Yet, it's easy for me to extemporize.  It's easy for me because, in a sense, I've been irresponsible.  In my case, I put off my own wants and desires for children and it has cost me ever conceiving you, or conceiving of you, getting to know you, caring for you, raising you, and loving you.  But at least I am not putting you into harm's way.  Someone else will have you, someone else will raise you, someone else will love you.  At least that is my hope.

I just hope that the persons who raise you want you.  I hope that they don't see you as an impediment to their dreams, but as a dream come true.  I hope that they don't see lost opportunities in your existence, but find the incredible opportunities that arrive and await them because you exist.  I was talking to a coworker who is raising a teenage daughter and he was remarking on the amazing amount of dystopian literature aimed at teenage girls.  It makes sense, because the world is a scary place for girls in the teen years, when they are so vulnerable and still have to be so strong.  The world is dystopian enough for teenage kids.  Why do we have to reinforce that frightening view?  We should be shattering it.

I hope that if I cannot be your father, that wherever you are out there I'll meet you.  I hope that I'll meet you in the park with your mom and dad and that I get to play with you a moment.  I hope that I meet you when, as I hope, I volunteer with an organization like Big Brothers or some other non-profit that matches needy kids with someone who will pay attention to them and provide companionship or mentorship to them. 

Perhaps I've already met you in the myriads of kids with which I've gotten on the ground or floor, suspended my worldly worries, and just gone into their world.  Maybe you've already touched my emotions or for a few moments relieved my sorrow about not having a child, a daughter, of my own.  Maybe I've still yet to meet you.

Yet I know you're out there, and if you aren't to be my child, I can still be a special person to other children.  I can still be someone to which they can become close and get support and friendship.  They just have to find me.  I have a feeling that it will happen.  And when they do, regardless of the reason, they'll know that they are special.  Maybe, in this way, I'll be able to honor you, the daughter I will never have.


Michael Hess
Your Father that Might Have Been

Musical Interlude

Life always throws one curve balls.  I've had a few hit me in the face.  When I get down and melancholy, this particular song, Over the Rainbow, has always given me a reason to keep going.  I remember it touching me when I was young and when I hear it now, I often get tears in my eyes, especially if the singer puts some real emotion into it.  Judy Garland made it her own, then Jane Monheit claimed it, and most recently Israel Kamakawiwo'ole nailed it.  I've loved them all, and I can imagine that a lot of kids in difficult situations wish they, too, could fly over the rainbow.  Pick your favorite, or listen to them all.

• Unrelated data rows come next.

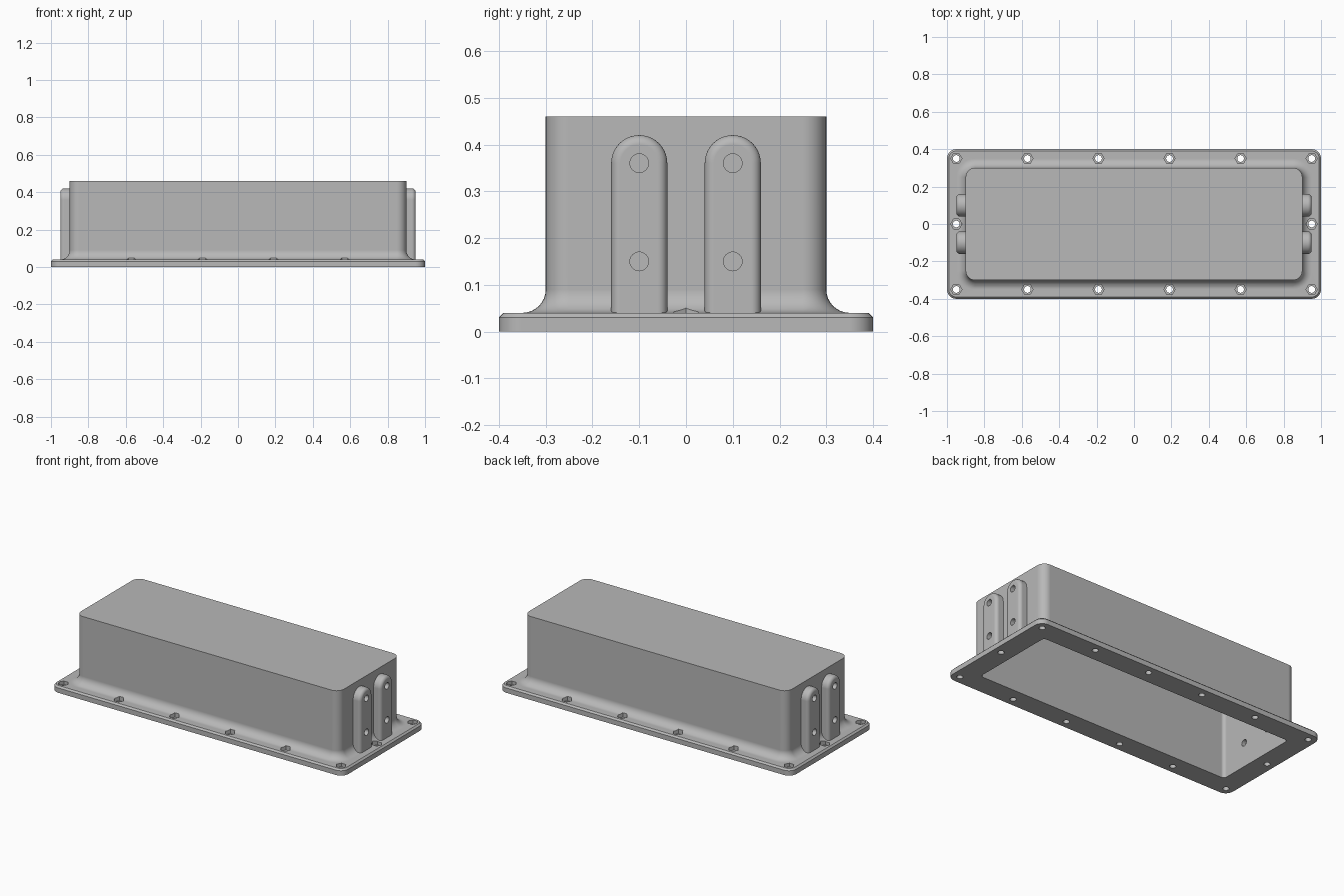
import bpy, bmesh
from math import sin, cos, pi, radians

if "Cube" in bpy.data.objects:
    bpy.data.objects.remove(bpy.data.objects["Cube"])

grey = bpy.data.materials.new("plain grey")
grey.use_nodes = True
colour = (0.48, 0.48, 0.48, 1)
grey.diffuse_color = colour
grey.node_tree.nodes["Principled BSDF"].inputs["Base Color"].default_value = colour


def loft(bm, rings):
    """Skin a stack of equal-length rings and cap both ends."""
    rows = [[bm.verts.new(p) for p in ring] for ring in rings]
    n = len(rows[0])
    for a, b in zip(rows, rows[1:]):
        for i in range(n):
            j = (i + 1) % n
            bm.faces.new((a[i], a[j], b[j], b[i]))
    bm.faces.new(rows[0][::-1])
    bm.faces.new(rows[-1])


def make(name, solids):
    bm = bmesh.new()
    for rings in solids:
        loft(bm, rings)
    bmesh.ops.recalc_face_normals(bm, faces=bm.faces)
    mesh = bpy.data.meshes.new(name)
    bm.to_mesh(mesh)
    bm.free()
    mesh.materials.append(grey)
    ob = bpy.data.objects.new(name, mesh)
    bpy.context.collection.objects.link(ob)
    return ob


def rounded_rect(hx, hy, r, z, steps=8):
    ring = []
    for k, (sx, sy) in enumerate(((1, 1), (-1, 1), (-1, -1), (1, -1))):
        for i in range(steps + 1):
            a = (k + i / steps) * pi / 2
            ring.append((sx * (hx - r) + r * cos(a), sy * (hy - r) + r * sin(a), z))
    return ring


def prism_z(x, y, r, z0, z1, n):
    return [[(x + r * cos(2 * pi * i / n), y + r * sin(2 * pi * i / n), z)
             for i in range(n)] for z in (z0, z1)]


def prism_x(x0, x1, y, z, r, n=32):
    return [[(x, y + r * cos(2 * pi * i / n), z + r * sin(2 * pi * i / n))
             for i in range(n)] for x in (x0, x1)]


def arch(x, y, inset):
    r = 0.06 - inset
    ring = [(x, y + r, 0.03)]
    ring += [(x, y + r * cos(pi * i / 20), 0.36 + r * sin(pi * i / 20)) for i in range(21)]
    return ring + [(x, y - r, 0.03)]


# Hollow cover: cavity, underside, chamfered flange, fillet, walls and lid
WALL = 0.03
rings = [rounded_rect(0.9 - WALL, 0.3 - WALL, 0.02, z) for z in (0.43, 0)]
rings += [rounded_rect(1, 0.4, 0.05, z) for z in (0, 0.03)]
rings.append(rounded_rect(0.99, 0.39, 0.04, 0.04))
for i in range(9):
    a = i / 8 * pi / 2
    out = 0.05 * (1 - sin(a))
    rings.append(rounded_rect(0.9 + out, 0.3 + out, 0.05 + out, 0.04 + 0.05 * (1 - cos(a))))
rings.append(rounded_rect(0.9, 0.3, 0.05, 0.46))
cover = make("cover", [rings])

# Rounded mounting pads on both ends
pads = []
for side, s in (("left", 1), ("right", -1)):
    for place, y in (("front", -0.1), ("back", 0.1)):
        layers = [arch(s * 0.88, y, 0)]
        for i in range(7):
            a = i / 6 * pi / 2
            layers.append(arch(s * (0.93 + 0.02 * sin(a)), y, 0.02 * (1 - cos(a))))
        pads.append(make(f"{side}_{place}_pad", [layers]))

# Cutters: bolt holes, hexagonal nut pockets and pad holes
spots = [(-0.95 + 0.38 * i, y) for i in range(6) for y in (-0.35, 0.35)]
spots += [(-0.95, 0), (0.95, 0)]
bolt_holes = make("bolt_hole_cutter", [prism_z(x, y, 0.018, -0.05, 0.03, 24) for x, y in spots])
nut_pockets = make("nut_pocket_cutter", [prism_z(x, y, 0.03, 0.02, 0.15, 6) for x, y in spots])
drills = []
for s in (-1, 1):
    for y in (-0.1, 0.1):
        for z in (0.15, 0.36):
            drills.append(prism_x(s * 0.905, s * 1.05, y, z, 0.02))
            drills.append(prism_x(s * 0.8, s * 0.895, y, z, 0.02))
pad_holes = make("pad_hole_cutter", drills)


def cut(ob, cutters):
    bpy.context.view_layer.objects.active = ob
    for c in cutters:
        mod = ob.modifiers.new("cut", "BOOLEAN")
        mod.operation = "DIFFERENCE"
        mod.solver = "EXACT"
        mod.object = c
        bpy.ops.object.modifier_apply(modifier=mod.name)


cut(cover, (bolt_holes, nut_pockets, pad_holes))
for pad in pads:
    cut(pad, (pad_holes,))
for c in (bolt_holes, nut_pockets, pad_holes):
    bpy.data.objects.remove(c)

# Smooth curves, crisp edges
bpy.ops.object.select_all(action="DESELECT")
for ob in [cover] + pads:
    ob.select_set(True)
bpy.context.view_layer.objects.active = cover
bpy.ops.object.shade_smooth_by_angle(angle=radians(30))
for ob in [cover] + pads:
    mod = ob.modifiers.new("even shading", "WEIGHTED_NORMAL")
    mod.keep_sharp = True
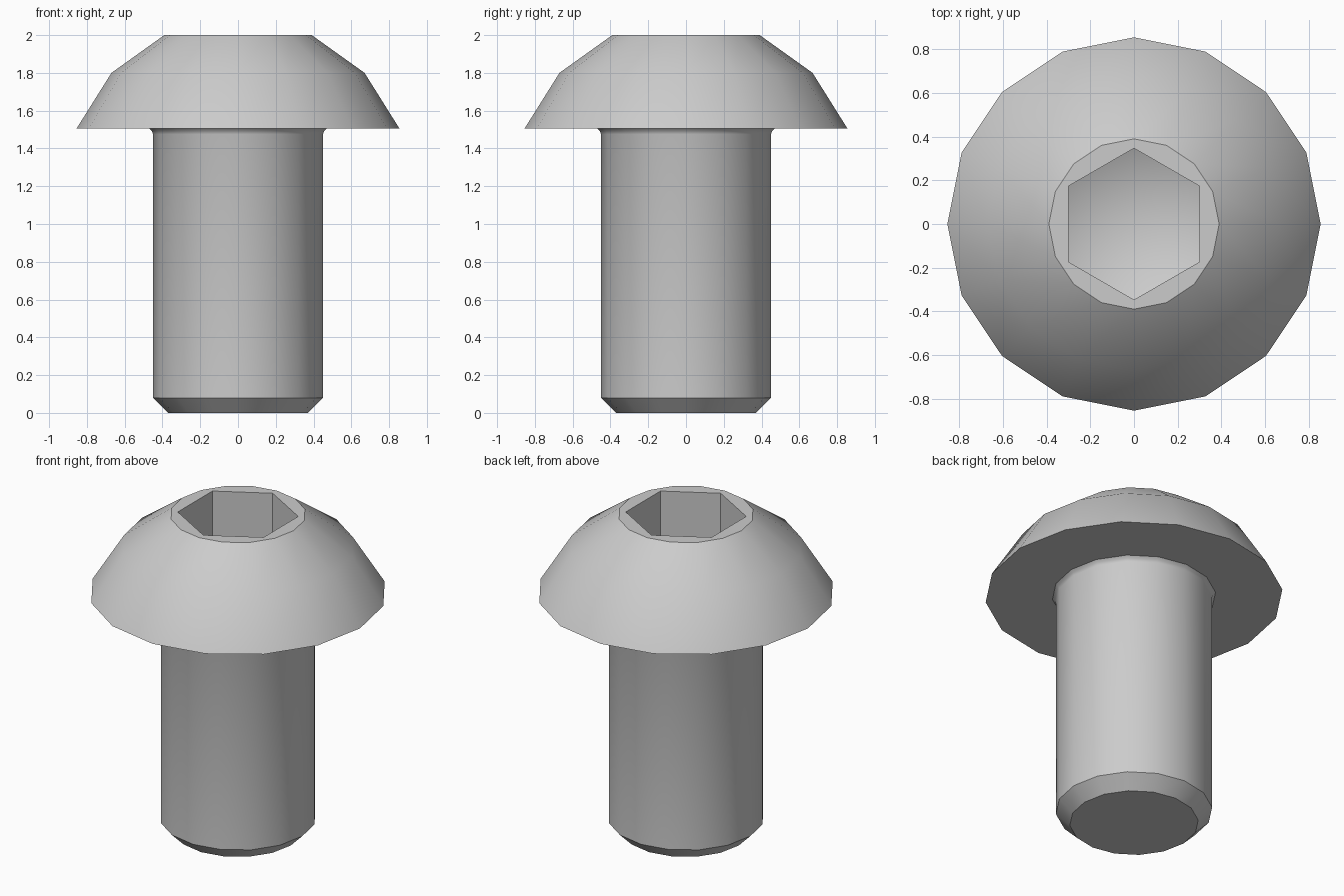
import bpy, bmesh, math

cube = bpy.data.objects.get("Cube")
if cube:
    bpy.data.objects.remove(cube, do_unlink=True)

steel = bpy.data.materials.new("grey steel")
steel.use_nodes = True
colour = (0.6, 0.6, 0.6, 1)
steel.diffuse_color = colour
steel.node_tree.nodes["Principled BSDF"].inputs["Base Color"].default_value = colour

bm = bmesh.new()


def ring(radius, z, sides, start=0.0):
    """Closed loop of vertices around the z axis."""
    angles = [start + 2 * math.pi * i / sides for i in range(sides)]
    return [bm.verts.new((radius * math.cos(a), radius * math.sin(a), z)) for a in angles]


def bridge(lower, upper):
    """Quad band between two equal loops."""
    n = len(lower)
    for i in range(n):
        j = (i + 1) % n
        bm.faces.new((lower[i], lower[j], upper[j], upper[i]))


def loop_edges(loop):
    pairs = zip(loop, loop[1:] + loop[:1])
    return [bm.edges.get(p) or bm.edges.new(p) for p in pairs]


# Chamfered shank, small fillet under the head, and domed head
profile = [(0.37, 0), (0.45, 0.08), (0.45, 1.475), (0.456, 1.492),
           (0.47, 1.505), (0.855, 1.505), (0.67, 1.8), (0.39, 2)]
rings = [ring(r, z, 16) for r, z in profile]
for lower, upper in zip(rings, rings[1:]):
    bridge(lower, upper)
bm.faces.new(rings[0][::-1])

# Hexagonal socket with a conical floor
mouth = ring(0.347, 2, 6, math.pi / 2)
floor = ring(0.347, 1.688, 6, math.pi / 2)
bridge(floor, mouth)
tip = bm.verts.new((0, 0, 1.52))
for i in range(6):
    bm.faces.new((floor[i], floor[(i + 1) % 6], tip))

# Flat rim between the dome and the socket
bmesh.ops.triangle_fill(bm, use_beauty=True, normal=(0, 0, 1),
                        edges=loop_edges(rings[-1]) + loop_edges(mouth))
bmesh.ops.recalc_face_normals(bm, faces=bm.faces)

mesh = bpy.data.meshes.new("socket_screw")
bm.to_mesh(mesh)
bm.free()
mesh.materials.append(steel)
screw = bpy.data.objects.new("socket_screw", mesh)
bpy.context.collection.objects.link(screw)

# Smooth curved walls, crisp rims
bpy.ops.object.select_all(action='DESELECT')
screw.select_set(True)
bpy.context.view_layer.objects.active = screw
bpy.ops.object.shade_smooth_by_angle(angle=math.radians(30))
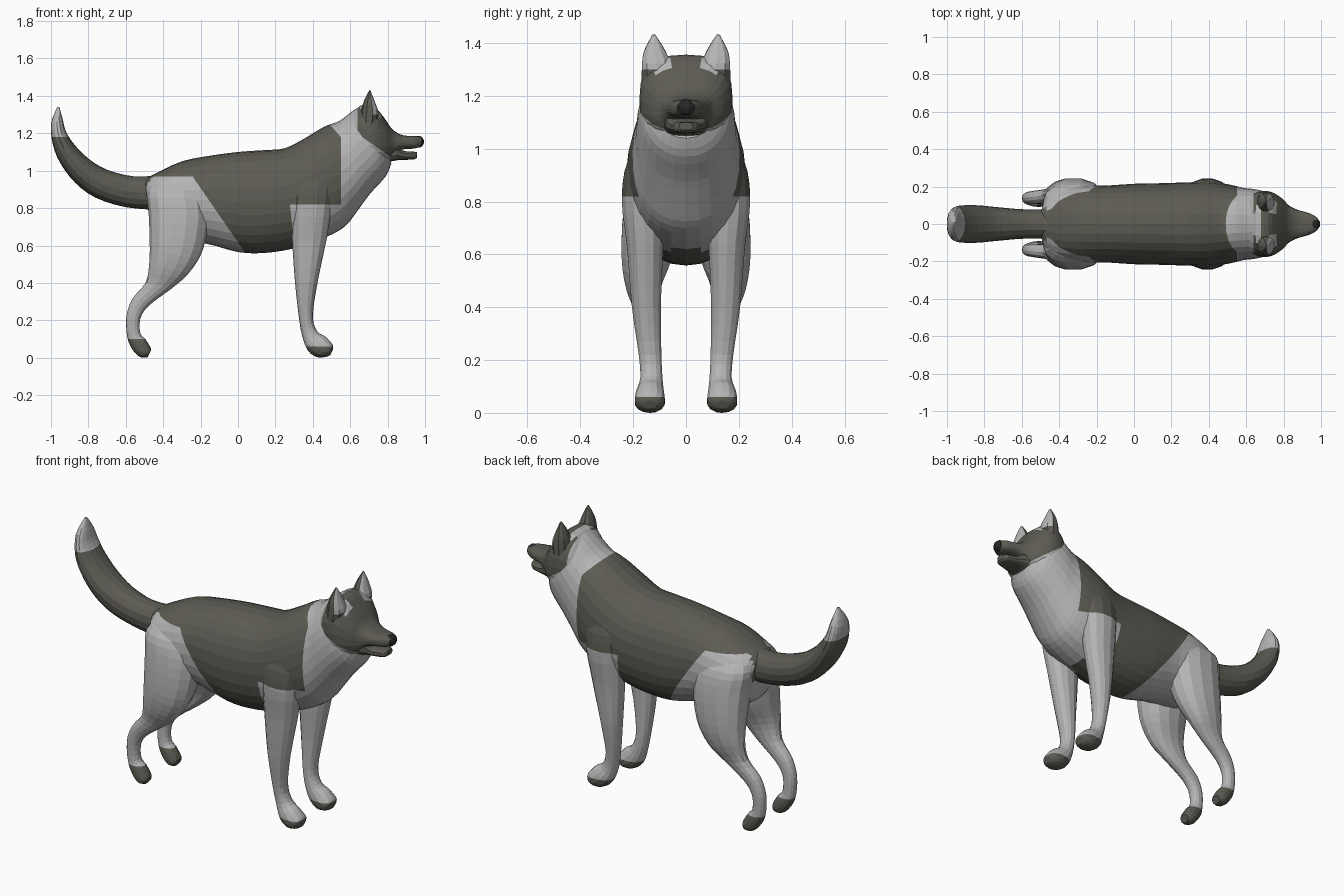
import bpy, bmesh, math
from mathutils import Vector


def material(name, rgb):
    m = bpy.data.materials.new(name)
    m.diffuse_color = (*rgb, 1)
    return m


LIGHT = material("light_coat", (0.46, 0.46, 0.46))
DARK = material("dark_coat", (0.108, 0.104, 0.086))
BLACK = material("nose_black", (0.02, 0.02, 0.02))


def smooth_path(secs, k):
    """Catmull-Rom interpolation of section tuples."""
    out = []
    for i in range(len(secs) - 1):
        p0, p1 = secs[max(i - 1, 0)], secs[i]
        p2, p3 = secs[i + 1], secs[min(i + 2, len(secs) - 1)]
        for j in range(k):
            t = j / k
            out.append([0.5 * (2 * b + (c - a) * t + (2 * a - 5 * b + 4 * c - d) * t * t
                               + (3 * b - a - 3 * c + d) * t ** 3)
                        for a, b, c, d in zip(p0, p1, p2, p3)])
    return out + [list(secs[-1])]


def loft(name, secs, is_dark, cuts=(), n=16, k=3, side=1, full=0.92):
    """Section: x,z of one edge, x,z of the opposite edge, half width, y centre.
    Cuts: x,z point and x,z normal of planes that split faces along coat borders."""
    bm = bmesh.new()
    rings = []
    for s in smooth_path([tuple(s) + (0,) * (6 - len(s)) for s in secs], k):
        a, b = Vector((s[0], 0, s[1])), Vector((s[2], 0, s[3]))
        mid, half = (a + b) / 2, (a - b) / 2
        ring = []
        for i in range(n):
            t = 2 * math.pi * i / n
            c = math.copysign(abs(math.cos(t)) ** full, math.cos(t))
            d = math.copysign(abs(math.sin(t)) ** full, math.sin(t))
            p = mid + half * c
            ring.append(bm.verts.new((p.x, side * (s[5] + s[4] * d), max(p.z, 0))))
        rings.append(ring)
    for r, q in zip(rings, rings[1:]):
        for i in range(n):
            j = (i + 1) % n
            bm.faces.new((r[i], r[j], q[j], q[i]))
    bm.faces.new(rings[0])
    bm.faces.new(rings[-1])
    bmesh.ops.recalc_face_normals(bm, faces=bm.faces)
    for x, z, nx, nz in cuts:
        bmesh.ops.bisect_plane(bm, geom=bm.verts[:] + bm.edges[:] + bm.faces[:], dist=1e-5,
                               plane_co=(x, 0, z), plane_no=(nx, 0, nz))
    bm.normal_update()
    for f in bm.faces:
        f.material_index = int(is_dark(f.calc_center_median(), f.normal))
    me = bpy.data.meshes.new(name)
    bm.to_mesh(me)
    bm.free()
    me.materials.append(LIGHT)
    me.materials.append(DARK)
    ob = bpy.data.objects.new(name, me)
    bpy.context.collection.objects.link(ob)
    return ob


# Coat pattern rules
def body_dark(c, n):
    if c.x > 0.55 - max(0, c.z - 1.18) * 0.9:
        return False                                   # ruff
    if c.x > 0.30 and 0.62 < c.z < 0.82:
        return False                                   # chest
    haunch = c.z < min(0.97, 0.82 - 1.45 * (c.x + 0.14))
    return not (haunch and (abs(c.y) > 0.085 or c.z < 0.85))


def head_dark(c, n):
    if c.z > 1.295 and c.x > 0.72 and 0.035 < abs(c.y) < 0.11:
        return False                                   # pale brows
    return c.x > 0.64 and c.z > 1.19 - 0.7 * (c.x - 0.65) and not (c.x < 0.68 and c.z > 1.33)


# Torso and neck
loft("body", [
    (-.497, .955, -.475, .74, .10), (-.44, .985, -.45, .68, .175),
    (-.30, 1.05, -.32, .62, .205), (-.15, 1.08, -.17, .61, .205),
    (0, 1.10, 0, .565, .215), (.14, 1.11, .14, .56, .218),
    (.25, 1.12, .30, .585, .222), (.36, 1.175, .46, .64, .225),
    (.46, 1.235, .57, .70, .21), (.54, 1.265, .635, .78, .193),
    (.60, 1.31, .705, .875, .185), (.65, 1.34, .79, .97, .165),
    (.69, 1.33, .82, 1.04, .12)], body_dark,
    [(.55, 1, 1, 0), (.55, 1.18, 1, .9), (0, .82, 0, 1), (-.14, .82, 1.45, 1), (0, .97, 0, 1)],
    n=28, k=3)

# Tail
loft("tail", [
    (-.42, .975, -.43, .79, .08), (-.56, .97, -.60, .805, .078),
    (-.70, 1.005, -.76, .855, .09), (-.80, 1.065, -.87, .935, .1),
    (-.875, 1.14, -.95, 1.04, .1), (-.92, 1.21, -.99, 1.14, .092),
    (-.937, 1.275, -1.0, 1.25, .065), (-.955, 1.34, -.967, 1.34, .008)],
    lambda c, n: c.z < 1.18, [(0, 1.18, 0, 1)], n=16)

# Head with upper muzzle
loft("head", [
    (.59, 1.27, .64, 1.02, .15), (.65, 1.345, .69, 1.02, .174),
    (.72, 1.35, .745, 1.03, .172), (.78, 1.285, .80, 1.05, .138),
    (.825, 1.222, .835, 1.08, .098), (.88, 1.19, .875, 1.112, .075),
    (.945, 1.186, .94, 1.118, .056), (.982, 1.178, .975, 1.127, .034)],
    head_dark, [(.64, 1, 1, 0), (.65, 1.19, .7, 1), (.68, 1, 1, 0)], n=24, k=3, full=0.78)

# Lower jaw
loft("lower_jaw", [
    (.76, 1.15, .76, 1.035, .09), (.84, 1.14, .84, 1.054, .08),
    (.88, 1.108, .89, 1.058, .062), (.935, 1.102, .94, 1.06, .045),
    (.958, 1.10, .957, 1.07, .026)],
    lambda c, n: c.x > 0.80, n=14, full=0.7)

# Nose
bpy.ops.mesh.primitive_uv_sphere_add(segments=10, ring_count=7, radius=1, location=(.965, 0, 1.155))
nose = bpy.context.object
nose.name = "nose"
nose.scale = (.031, .037, .032)
nose.data.materials.append(BLACK)

FRONT_LEG = [
    (.35, 1.08, .46, 1.08, .02, .11), (.275, .96, .52, .96, .075, .145),
    (.285, .82, .50, .80, .082, .163), (.29, .62, .475, .64, .07, .155),
    (.305, .40, .425, .40, .056, .15), (.325, .22, .40, .22, .044, .136),
    (.342, .12, .425, .14, .043, .131), (.372, .04, .465, .115, .053, .136),
    (.42, .004, .495, .085, .058, .137), (.468, .004, .507, .066, .05, .137),
    (.494, .014, .508, .045, .024, .137)]
HIND_LEG = [
    (-.43, .97, -.26, .97, .04, .08), (-.485, .89, -.18, .89, .10, .108),
    (-.478, .78, -.155, .75, .115, .124), (-.472, .62, -.19, .57, .098, .148),
    (-.475, .50, -.265, .45, .066, .162), (-.495, .40, -.355, .37, .043, .152),
    (-.565, .315, -.475, .28, .036, .143), (-.597, .22, -.522, .21, .034, .139),
    (-.592, .11, -.522, .13, .035, .136), (-.565, .045, -.495, .10, .042, .135),
    (-.525, .004, -.468, .055, .043, .135), (-.485, 0, -.464, .04, .03, .135)]
EAR = [
    (.65, 1.20, .735, 1.21, .06, .112), (.655, 1.30, .752, 1.30, .058, .112),
    (.672, 1.37, .735, 1.36, .044, .118), (.703, 1.432, .708, 1.43, .006, .122)]

# Legs and ears on both sides
for tag, s in (("left", 1), ("right", -1)):
    loft("front_leg_" + tag, FRONT_LEG, lambda c, n: c.z < 0.06 or c.z > 0.82,
         [(0, .06, 0, 1), (0, .82, 0, 1)], n=14, side=s)
    loft("hind_leg_" + tag, HIND_LEG, lambda c, n: c.z < 0.1, [(0, .1, 0, 1)], n=14, side=s)
    loft("ear_" + tag, EAR, lambda c, n: not (c.z > 1.30 and n.x > 0.5), n=10, side=s)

If you want to know more about Merrill

Merrill Chamber of Commerce
Merrill Courier (newspaper)
Wikipedia: Merrill

Next up: Green Bay, Wisconsin